═══ Data provided

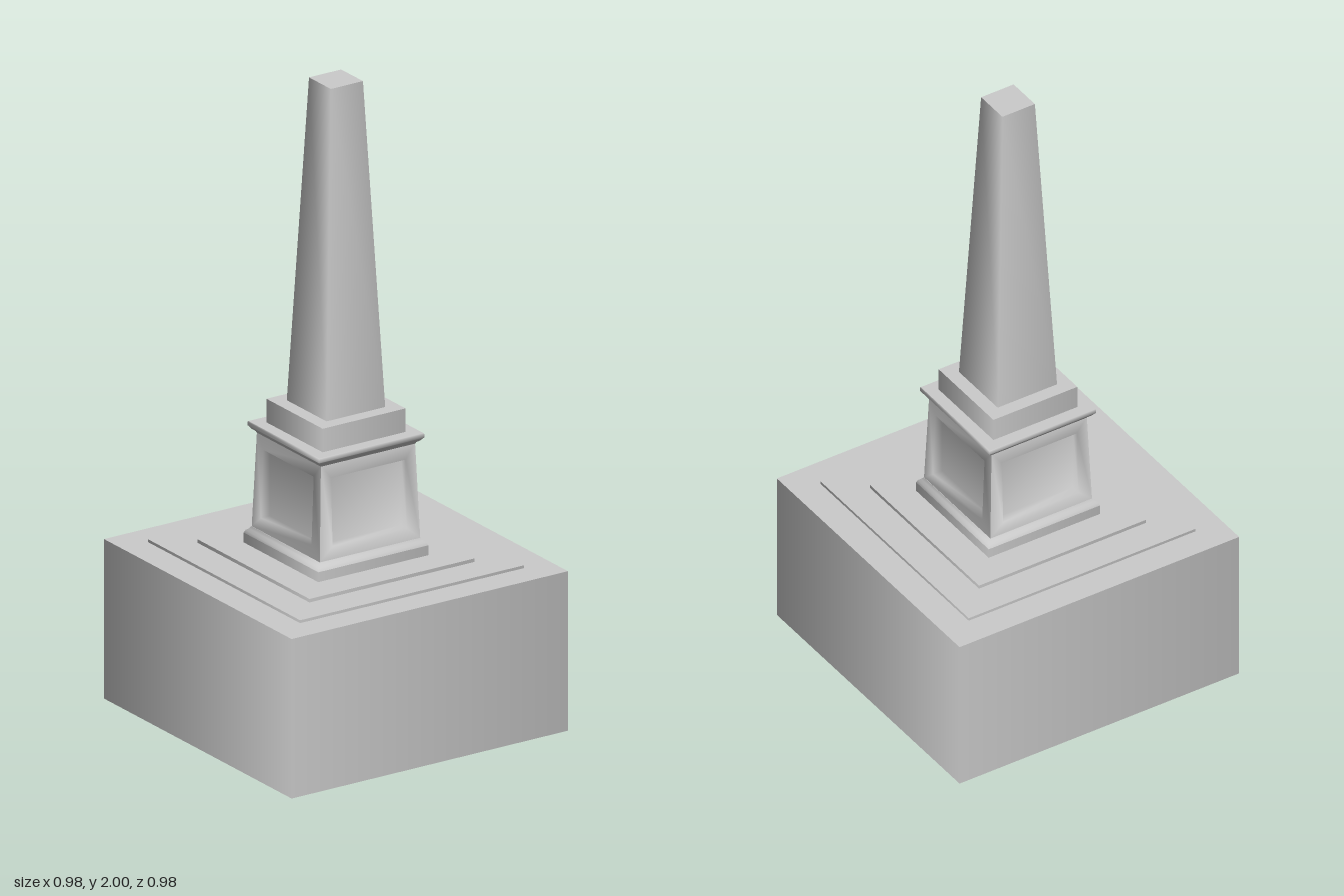
import * as THREE from 'three';

const material = new THREE.MeshStandardMaterial({ color: 0xcccccc, side: THREE.DoubleSide });

// Square solid from a profile of [half width, height] points, split into
// runs so that the edges between the runs stay sharp.
function squareLoft(name, ...runs) {
  const group = new THREE.Group();
  group.name = name;
  for (const run of runs) {
    const points = run.map(([half, y]) => new THREE.Vector2(half * Math.SQRT2, y));
    const mesh = new THREE.Mesh(new THREE.LatheGeometry(points, 4, Math.PI / 4), material);
    mesh.name = name + 'Surface';
    group.add(mesh);
  }
  return group;
}

// Straight or tapered block: wall and flat top
function block(name, bottom, y0, top, y1) {
  return squareLoft(name, [[bottom, y0], [top, y1]], [[top, y1], [0, y1]]);
}

// One face of the pedestal: tapered frame, reveal and sunken panel
function panelGeometry() {
  const y0 = 0.575, y1 = 0.875, h0 = 0.178, h1 = 0.167;
  const faceZ = (y) => THREE.MathUtils.mapLinear(y, y0, y1, h0, h1);
  const low = 0.615, high = 0.828, w = 0.132, floorZ = 0.145;
  const ring = (wLow, wHigh, a, b, z) => [
    [-wLow, a, z(a)], [wLow, a, z(a)], [wHigh, b, z(b)], [-wHigh, b, z(b)],
  ];
  const vertices = [
    ...ring(h0, h1, y0, y1, faceZ),
    ...ring(w, w, low, high, faceZ),
    ...ring(w, w, low, high, () => floorZ),
  ];
  const index = [8, 9, 10, 8, 10, 11];
  for (const r of [0, 4]) {
    for (let i = 0; i < 4; i++) {
      const a = r + i, b = r + (i + 1) % 4;
      index.push(a, b, b + 4, a, b + 4, a + 4);
    }
  }
  const geometry = new THREE.BufferGeometry();
  geometry.setAttribute('position', new THREE.Float32BufferAttribute(vertices.flat(), 3));
  geometry.setIndex(index);
  geometry.computeVertexNormals();
  return geometry;
}

export function createModel() {
  const model = new THREE.Group();
  model.name = 'obelisk';

  // Hollow base, open underneath, with two shallow steps
  model.add(
    block('base', 0.49, 0, 0.49, 0.502),
    block('lowerStep', 0.397, 0.502, 0.397, 0.511),
    block('upperStep', 0.293, 0.511, 0.293, 0.522),
  );

  // Pedestal foot with a curved upper edge
  model.add(squareLoft('pedestalFoot',
    [[0.195, 0.522], [0.195, 0.553]],
    [[0.195, 0.553], [0.191, 0.562], [0.184, 0.567], [0.179, 0.575]],
    [[0.179, 0.575], [0.14, 0.575]]));

  // Four sunken panels
  const pedestal = new THREE.Group();
  pedestal.name = 'pedestal';
  const geometry = panelGeometry();
  for (let i = 0; i < 4; i++) {
    const panel = new THREE.Mesh(geometry, material);
    panel.name = 'pedestalPanel';
    panel.rotation.y = i * Math.PI / 2;
    pedestal.add(panel);
  }
  model.add(pedestal);

  // Cornice moulding
  model.add(squareLoft('cornice',
    [[0.167, 0.87], [0.17, 0.876], [0.178, 0.881], [0.184, 0.889]],
    [[0.184, 0.889], [0.187, 0.892], [0.187, 0.902], [0.185, 0.905]],
    [[0.185, 0.905], [0, 0.905]]));

  // Shaft block and tapering shaft
  model.add(
    block('shaftBlock', 0.147, 0.905, 0.147, 0.979),
    block('shaft', 0.104, 0.979, 0.057, 2),
  );
  return model;
}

══════

■ **Aim of the exercise**
Word for word, retype the material above without its pictures.

■ **Expected output**
import * as THREE from 'three';

const material = new THREE.MeshStandardMaterial({ color: 0xcccccc, side: THREE.DoubleSide });

// Square solid from a profile of [half width, height] points, split into
// runs so that the edges between the runs stay sharp.
function squareLoft(name, ...runs) {
  const group = new THREE.Group();
  group.name = name;
  for (const run of runs) {
    const points = run.map(([half, y]) => new THREE.Vector2(half * Math.SQRT2, y));
    const mesh = new THREE.Mesh(new THREE.LatheGeometry(points, 4, Math.PI / 4), material);
    mesh.name = name + 'Surface';
    group.add(mesh);
  }
  return group;
}

// Straight or tapered block: wall and flat top
function block(name, bottom, y0, top, y1) {
  return squareLoft(name, [[bottom, y0], [top, y1]], [[top, y1], [0, y1]]);
}

// One face of the pedestal: tapered frame, reveal and sunken panel
function panelGeometry() {
  const y0 = 0.575, y1 = 0.875, h0 = 0.178, h1 = 0.167;
  const faceZ = (y) => THREE.MathUtils.mapLinear(y, y0, y1, h0, h1);
  const low = 0.615, high = 0.828, w = 0.132, floorZ = 0.145;
  const ring = (wLow, wHigh, a, b, z) => [
    [-wLow, a, z(a)], [wLow, a, z(a)], [wHigh, b, z(b)], [-wHigh, b, z(b)],
  ];
  const vertices = [
    ...ring(h0, h1, y0, y1, faceZ),
    ...ring(w, w, low, high, faceZ),
    ...ring(w, w, low, high, () => floorZ),
  ];
  const index = [8, 9, 10, 8, 10, 11];
  for (const r of [0, 4]) {
    for (let i = 0; i < 4; i++) {
      const a = r + i, b = r + (i + 1) % 4;
      index.push(a, b, b + 4, a, b + 4, a + 4);
    }
  }
  const geometry = new THREE.BufferGeometry();
  geometry.setAttribute('position', new THREE.Float32BufferAttribute(vertices.flat(), 3));
  geometry.setIndex(index);
  geometry.computeVertexNormals();
  return geometry;
}

export function createModel() {
  const model = new THREE.Group();
  model.name = 'obelisk';

  // Hollow base, open underneath, with two shallow steps
  model.add(
    block('base', 0.49, 0, 0.49, 0.502),
    block('lowerStep', 0.397, 0.502, 0.397, 0.511),
    block('upperStep', 0.293, 0.511, 0.293, 0.522),
  );

  // Pedestal foot with a curved upper edge
  model.add(squareLoft('pedestalFoot',
    [[0.195, 0.522], [0.195, 0.553]],
    [[0.195, 0.553], [0.191, 0.562], [0.184, 0.567], [0.179, 0.575]],
    [[0.179, 0.575], [0.14, 0.575]]));

  // Four sunken panels
  const pedestal = new THREE.Group();
  pedestal.name = 'pedestal';
  const geometry = panelGeometry();
  for (let i = 0; i < 4; i++) {
    const panel = new THREE.Mesh(geometry, material);
    panel.name = 'pedestalPanel';
    panel.rotation.y = i * Math.PI / 2;
    pedestal.add(panel);
  }
  model.add(pedestal);

  // Cornice moulding
  model.add(squareLoft('cornice',
    [[0.167, 0.87], [0.17, 0.876], [0.178, 0.881], [0.184, 0.889]],
    [[0.184, 0.889], [0.187, 0.892], [0.187, 0.902], [0.185, 0.905]],
    [[0.185, 0.905], [0, 0.905]]));

  // Shaft block and tapering shaft
  model.add(
    block('shaftBlock', 0.147, 0.905, 0.147, 0.979),
    block('shaft', 0.104, 0.979, 0.057, 2),
  );
  return model;
}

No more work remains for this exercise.